▶ Stored data entries:
-*-

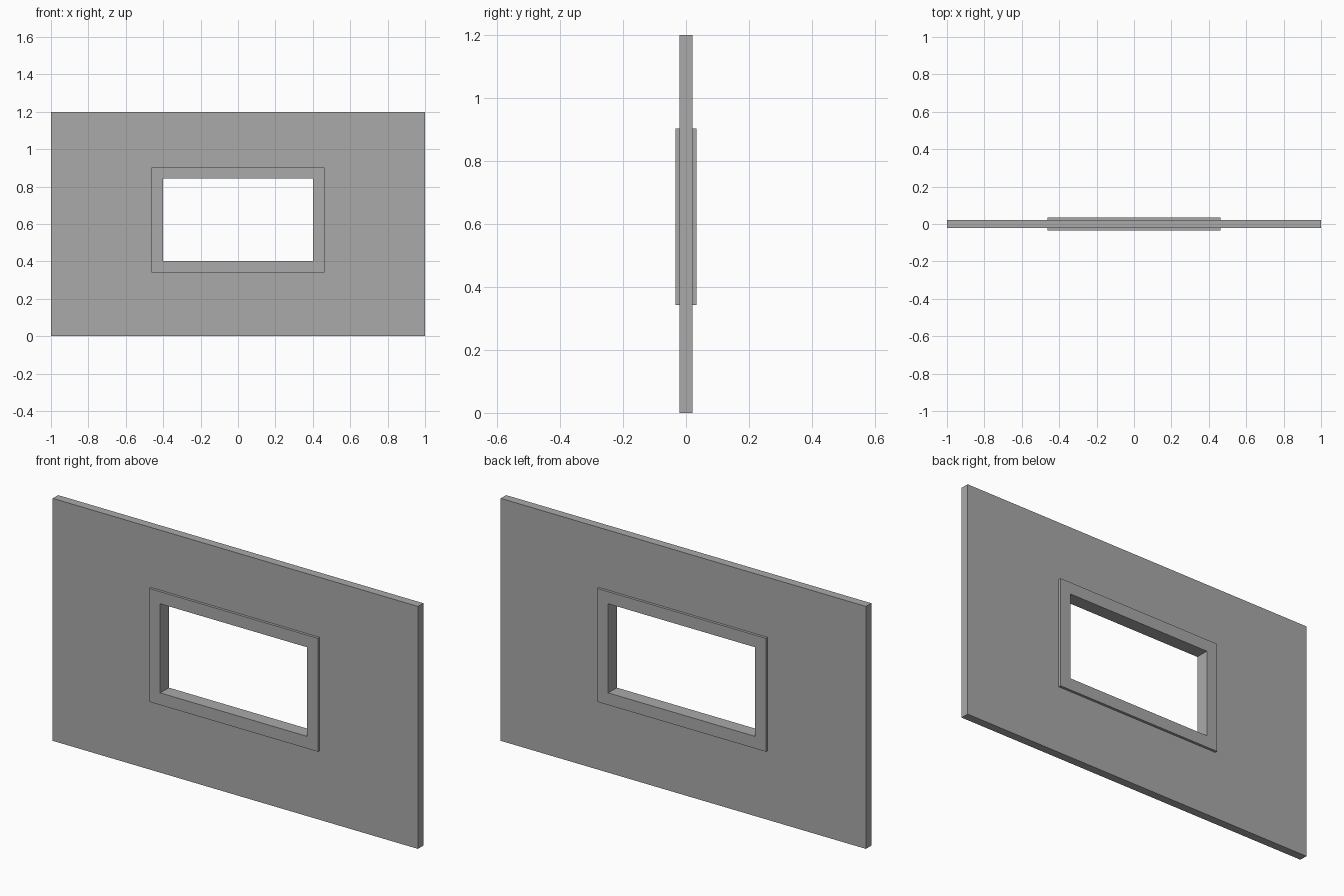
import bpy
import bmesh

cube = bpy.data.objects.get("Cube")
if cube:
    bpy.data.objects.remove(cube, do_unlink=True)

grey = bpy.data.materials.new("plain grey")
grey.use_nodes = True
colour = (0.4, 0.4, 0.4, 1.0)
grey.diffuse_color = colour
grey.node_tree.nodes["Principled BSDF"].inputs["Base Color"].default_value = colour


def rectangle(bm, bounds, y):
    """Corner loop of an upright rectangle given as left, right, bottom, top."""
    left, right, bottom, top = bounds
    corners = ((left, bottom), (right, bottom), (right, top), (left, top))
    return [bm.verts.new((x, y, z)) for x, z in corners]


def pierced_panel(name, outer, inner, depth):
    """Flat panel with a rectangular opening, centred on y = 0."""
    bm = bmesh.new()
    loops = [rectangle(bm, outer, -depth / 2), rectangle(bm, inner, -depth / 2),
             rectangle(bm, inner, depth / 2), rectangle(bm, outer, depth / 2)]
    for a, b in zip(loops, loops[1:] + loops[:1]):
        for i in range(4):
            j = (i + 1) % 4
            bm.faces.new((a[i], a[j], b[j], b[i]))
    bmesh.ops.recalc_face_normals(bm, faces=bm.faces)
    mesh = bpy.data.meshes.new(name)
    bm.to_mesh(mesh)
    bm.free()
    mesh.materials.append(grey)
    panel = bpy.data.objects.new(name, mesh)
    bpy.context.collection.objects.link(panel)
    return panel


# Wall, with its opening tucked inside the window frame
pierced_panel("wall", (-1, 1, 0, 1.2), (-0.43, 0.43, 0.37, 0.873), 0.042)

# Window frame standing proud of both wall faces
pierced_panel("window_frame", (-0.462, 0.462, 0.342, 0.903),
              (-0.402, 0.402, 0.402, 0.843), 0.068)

-*-

▶ What the task asks:
Although the records above contain pictures, your copy should give only their text, exactly as written.

▶ Worked solution:
import bpy
import bmesh

cube = bpy.data.objects.get("Cube")
if cube:
    bpy.data.objects.remove(cube, do_unlink=True)

grey = bpy.data.materials.new("plain grey")
grey.use_nodes = True
colour = (0.4, 0.4, 0.4, 1.0)
grey.diffuse_color = colour
grey.node_tree.nodes["Principled BSDF"].inputs["Base Color"].default_value = colour


def rectangle(bm, bounds, y):
    """Corner loop of an upright rectangle given as left, right, bottom, top."""
    left, right, bottom, top = bounds
    corners = ((left, bottom), (right, bottom), (right, top), (left, top))
    return [bm.verts.new((x, y, z)) for x, z in corners]


def pierced_panel(name, outer, inner, depth):
    """Flat panel with a rectangular opening, centred on y = 0."""
    bm = bmesh.new()
    loops = [rectangle(bm, outer, -depth / 2), rectangle(bm, inner, -depth / 2),
             rectangle(bm, inner, depth / 2), rectangle(bm, outer, depth / 2)]
    for a, b in zip(loops, loops[1:] + loops[:1]):
        for i in range(4):
            j = (i + 1) % 4
            bm.faces.new((a[i], a[j], b[j], b[i]))
    bmesh.ops.recalc_face_normals(bm, faces=bm.faces)
    mesh = bpy.data.meshes.new(name)
    bm.to_mesh(mesh)
    bm.free()
    mesh.materials.append(grey)
    panel = bpy.data.objects.new(name, mesh)
    bpy.context.collection.objects.link(panel)
    return panel


# Wall, with its opening tucked inside the window frame
pierced_panel("wall", (-1, 1, 0, 1.2), (-0.43, 0.43, 0.37, 0.873), 0.042)

# Window frame standing proud of both wall faces
pierced_panel("window_frame", (-0.462, 0.462, 0.342, 0.903),
              (-0.402, 0.402, 0.402, 0.843), 0.068)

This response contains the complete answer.